- [Required action] Every entry must appear in the output exactly as it does here.

Data for processing section start

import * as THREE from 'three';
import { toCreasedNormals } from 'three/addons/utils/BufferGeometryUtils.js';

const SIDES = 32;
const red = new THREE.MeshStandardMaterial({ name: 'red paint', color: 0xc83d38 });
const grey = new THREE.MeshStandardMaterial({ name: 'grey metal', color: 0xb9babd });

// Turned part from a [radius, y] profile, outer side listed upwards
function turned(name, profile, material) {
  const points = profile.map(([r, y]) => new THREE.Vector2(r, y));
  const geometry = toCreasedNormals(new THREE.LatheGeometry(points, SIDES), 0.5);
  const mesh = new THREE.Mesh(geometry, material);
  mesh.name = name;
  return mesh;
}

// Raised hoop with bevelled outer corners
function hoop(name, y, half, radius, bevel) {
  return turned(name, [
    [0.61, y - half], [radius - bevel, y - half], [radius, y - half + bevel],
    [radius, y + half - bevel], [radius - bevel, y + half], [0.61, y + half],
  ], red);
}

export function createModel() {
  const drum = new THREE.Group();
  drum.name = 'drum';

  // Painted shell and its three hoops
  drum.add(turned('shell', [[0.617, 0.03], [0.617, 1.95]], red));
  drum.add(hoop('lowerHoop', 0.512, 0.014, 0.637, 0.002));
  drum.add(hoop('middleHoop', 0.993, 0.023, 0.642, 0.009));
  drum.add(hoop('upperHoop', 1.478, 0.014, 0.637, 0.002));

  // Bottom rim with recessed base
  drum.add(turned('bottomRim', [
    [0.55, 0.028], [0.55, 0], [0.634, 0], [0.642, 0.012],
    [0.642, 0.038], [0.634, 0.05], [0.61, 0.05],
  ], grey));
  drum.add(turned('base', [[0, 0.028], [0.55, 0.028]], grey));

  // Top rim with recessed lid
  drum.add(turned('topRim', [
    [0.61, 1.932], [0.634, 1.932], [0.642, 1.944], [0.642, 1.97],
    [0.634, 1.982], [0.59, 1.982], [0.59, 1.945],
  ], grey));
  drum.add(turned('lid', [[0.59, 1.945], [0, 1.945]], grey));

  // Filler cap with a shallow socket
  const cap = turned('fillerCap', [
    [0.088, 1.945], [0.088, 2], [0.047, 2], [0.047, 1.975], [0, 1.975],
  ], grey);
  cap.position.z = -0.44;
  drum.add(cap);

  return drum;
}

Data for processing section end

- [Solved exercise]
import * as THREE from 'three';
import { toCreasedNormals } from 'three/addons/utils/BufferGeometryUtils.js';

const SIDES = 32;
const red = new THREE.MeshStandardMaterial({ name: 'red paint', color: 0xc83d38 });
const grey = new THREE.MeshStandardMaterial({ name: 'grey metal', color: 0xb9babd });

// Turned part from a [radius, y] profile, outer side listed upwards
function turned(name, profile, material) {
  const points = profile.map(([r, y]) => new THREE.Vector2(r, y));
  const geometry = toCreasedNormals(new THREE.LatheGeometry(points, SIDES), 0.5);
  const mesh = new THREE.Mesh(geometry, material);
  mesh.name = name;
  return mesh;
}

// Raised hoop with bevelled outer corners
function hoop(name, y, half, radius, bevel) {
  return turned(name, [
    [0.61, y - half], [radius - bevel, y - half], [radius, y - half + bevel],
    [radius, y + half - bevel], [radius - bevel, y + half], [0.61, y + half],
  ], red);
}

export function createModel() {
  const drum = new THREE.Group();
  drum.name = 'drum';

  // Painted shell and its three hoops
  drum.add(turned('shell', [[0.617, 0.03], [0.617, 1.95]], red));
  drum.add(hoop('lowerHoop', 0.512, 0.014, 0.637, 0.002));
  drum.add(hoop('middleHoop', 0.993, 0.023, 0.642, 0.009));
  drum.add(hoop('upperHoop', 1.478, 0.014, 0.637, 0.002));

  // Bottom rim with recessed base
  drum.add(turned('bottomRim', [
    [0.55, 0.028], [0.55, 0], [0.634, 0], [0.642, 0.012],
    [0.642, 0.038], [0.634, 0.05], [0.61, 0.05],
  ], grey));
  drum.add(turned('base', [[0, 0.028], [0.55, 0.028]], grey));

  // Top rim with recessed lid
  drum.add(turned('topRim', [
    [0.61, 1.932], [0.634, 1.932], [0.642, 1.944], [0.642, 1.97],
    [0.634, 1.982], [0.59, 1.982], [0.59, 1.945],
  ], grey));
  drum.add(turned('lid', [[0.59, 1.945], [0, 1.945]], grey));

  // Filler cap with a shallow socket
  const cap = turned('fillerCap', [
    [0.088, 1.945], [0.088, 2], [0.047, 2], [0.047, 1.975], [0, 1.975],
  ], grey);
  cap.position.z = -0.44;
  drum.add(cap);

  return drum;
}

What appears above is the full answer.